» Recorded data
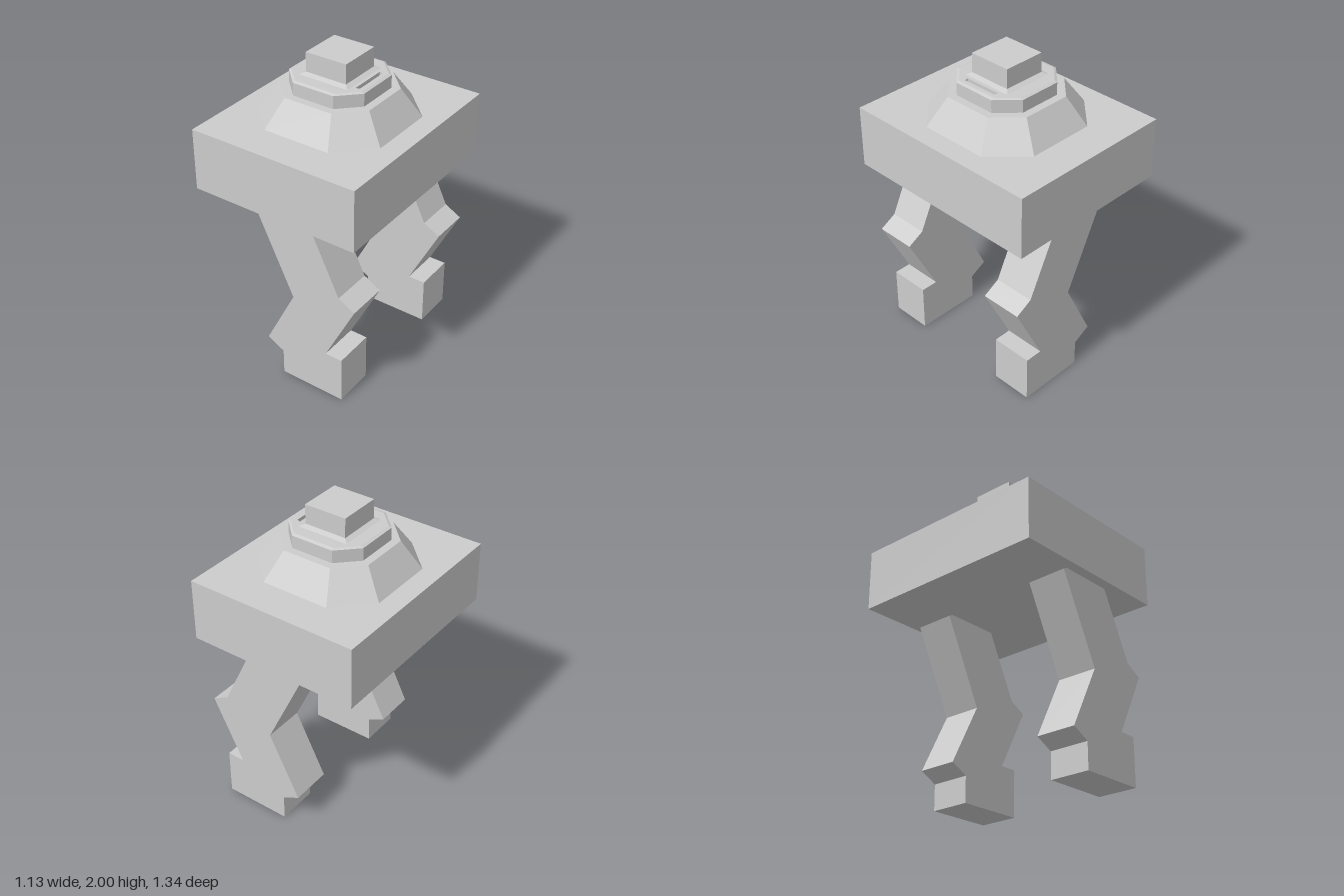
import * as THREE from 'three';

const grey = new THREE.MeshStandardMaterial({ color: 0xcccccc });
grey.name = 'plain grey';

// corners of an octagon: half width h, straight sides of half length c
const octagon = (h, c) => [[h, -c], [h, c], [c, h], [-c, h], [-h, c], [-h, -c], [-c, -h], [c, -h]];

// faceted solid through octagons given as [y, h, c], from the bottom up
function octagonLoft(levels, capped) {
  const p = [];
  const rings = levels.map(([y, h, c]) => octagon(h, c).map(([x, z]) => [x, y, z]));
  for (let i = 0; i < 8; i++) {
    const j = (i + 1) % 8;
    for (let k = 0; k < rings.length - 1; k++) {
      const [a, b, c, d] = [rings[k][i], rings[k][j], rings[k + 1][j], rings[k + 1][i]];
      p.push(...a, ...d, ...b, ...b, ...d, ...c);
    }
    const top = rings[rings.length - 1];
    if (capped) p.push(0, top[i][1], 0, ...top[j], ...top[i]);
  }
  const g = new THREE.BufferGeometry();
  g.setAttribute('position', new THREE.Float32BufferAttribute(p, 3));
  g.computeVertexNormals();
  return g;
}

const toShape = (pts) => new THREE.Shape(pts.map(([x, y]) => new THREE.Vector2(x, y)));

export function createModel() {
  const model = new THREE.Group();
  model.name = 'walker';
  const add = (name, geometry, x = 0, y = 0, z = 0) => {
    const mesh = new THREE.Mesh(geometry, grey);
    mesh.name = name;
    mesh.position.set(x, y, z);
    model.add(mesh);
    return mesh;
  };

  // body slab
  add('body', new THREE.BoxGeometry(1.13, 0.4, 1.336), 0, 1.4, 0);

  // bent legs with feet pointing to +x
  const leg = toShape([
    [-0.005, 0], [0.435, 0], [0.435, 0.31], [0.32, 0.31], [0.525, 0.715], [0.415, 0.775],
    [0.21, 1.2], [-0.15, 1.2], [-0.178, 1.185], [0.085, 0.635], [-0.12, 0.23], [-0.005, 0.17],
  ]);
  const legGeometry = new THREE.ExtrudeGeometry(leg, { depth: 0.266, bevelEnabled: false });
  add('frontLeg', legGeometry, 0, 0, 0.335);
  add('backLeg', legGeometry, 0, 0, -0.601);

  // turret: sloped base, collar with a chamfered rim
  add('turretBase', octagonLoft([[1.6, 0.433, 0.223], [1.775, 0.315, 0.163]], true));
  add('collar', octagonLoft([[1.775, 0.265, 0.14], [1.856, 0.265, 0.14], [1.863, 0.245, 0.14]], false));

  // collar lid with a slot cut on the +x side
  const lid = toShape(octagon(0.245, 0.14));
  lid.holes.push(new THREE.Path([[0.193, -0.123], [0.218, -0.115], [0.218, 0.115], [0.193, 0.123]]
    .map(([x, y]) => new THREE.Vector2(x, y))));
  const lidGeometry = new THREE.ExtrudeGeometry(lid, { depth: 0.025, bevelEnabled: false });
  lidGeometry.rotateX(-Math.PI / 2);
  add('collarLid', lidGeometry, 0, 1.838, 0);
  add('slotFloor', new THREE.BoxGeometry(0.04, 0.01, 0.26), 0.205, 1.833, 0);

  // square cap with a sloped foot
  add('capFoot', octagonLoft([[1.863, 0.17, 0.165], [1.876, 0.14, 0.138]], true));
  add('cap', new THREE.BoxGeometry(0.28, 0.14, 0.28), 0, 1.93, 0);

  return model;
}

---

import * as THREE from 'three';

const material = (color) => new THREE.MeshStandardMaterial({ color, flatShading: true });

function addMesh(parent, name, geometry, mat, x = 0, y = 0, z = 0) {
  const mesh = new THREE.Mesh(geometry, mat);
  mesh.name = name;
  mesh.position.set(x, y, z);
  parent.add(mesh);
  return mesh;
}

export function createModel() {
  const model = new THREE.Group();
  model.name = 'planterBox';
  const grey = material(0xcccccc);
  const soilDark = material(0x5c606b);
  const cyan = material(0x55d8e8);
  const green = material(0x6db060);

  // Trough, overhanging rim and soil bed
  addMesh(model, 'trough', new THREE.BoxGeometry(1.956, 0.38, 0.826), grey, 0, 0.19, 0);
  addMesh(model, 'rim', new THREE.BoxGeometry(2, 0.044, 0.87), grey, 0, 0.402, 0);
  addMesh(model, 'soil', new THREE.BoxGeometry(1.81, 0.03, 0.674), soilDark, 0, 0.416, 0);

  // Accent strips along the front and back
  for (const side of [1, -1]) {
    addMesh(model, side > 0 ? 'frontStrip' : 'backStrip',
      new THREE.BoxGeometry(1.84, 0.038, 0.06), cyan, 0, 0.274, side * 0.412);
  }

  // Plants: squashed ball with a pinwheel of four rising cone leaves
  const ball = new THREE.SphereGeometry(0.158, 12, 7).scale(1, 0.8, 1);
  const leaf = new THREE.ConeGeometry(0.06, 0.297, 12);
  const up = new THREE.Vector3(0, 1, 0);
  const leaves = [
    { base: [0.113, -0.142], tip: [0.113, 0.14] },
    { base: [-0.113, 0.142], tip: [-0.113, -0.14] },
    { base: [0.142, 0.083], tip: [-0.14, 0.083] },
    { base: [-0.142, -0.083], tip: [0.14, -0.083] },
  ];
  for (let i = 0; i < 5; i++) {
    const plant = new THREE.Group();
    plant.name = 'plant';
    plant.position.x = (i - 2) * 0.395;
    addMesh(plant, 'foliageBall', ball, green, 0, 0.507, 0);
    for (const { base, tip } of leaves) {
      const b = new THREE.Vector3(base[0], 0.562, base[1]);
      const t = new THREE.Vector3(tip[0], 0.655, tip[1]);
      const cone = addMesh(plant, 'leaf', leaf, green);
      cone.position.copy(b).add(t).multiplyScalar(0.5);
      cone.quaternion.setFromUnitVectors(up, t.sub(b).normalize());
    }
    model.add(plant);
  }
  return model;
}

» BRIEF
Scan the data, and report each line that uses the word "BoxGeometry".

» RESULT OF THE EXERCISE
  add('body', new THREE.BoxGeometry(1.13, 0.4, 1.336), 0, 1.4, 0);
  add('slotFloor', new THREE.BoxGeometry(0.04, 0.01, 0.26), 0.205, 1.833, 0);
  add('cap', new THREE.BoxGeometry(0.28, 0.14, 0.28), 0, 1.93, 0);
  addMesh(model, 'trough', new THREE.BoxGeometry(1.956, 0.38, 0.826), grey, 0, 0.19, 0);
  addMesh(model, 'rim', new THREE.BoxGeometry(2, 0.044, 0.87), grey, 0, 0.402, 0);
  addMesh(model, 'soil', new THREE.BoxGeometry(1.81, 0.03, 0.674), soilDark, 0, 0.416, 0);
      new THREE.BoxGeometry(1.84, 0.038, 0.06), cyan, 0, 0.274, side * 0.412);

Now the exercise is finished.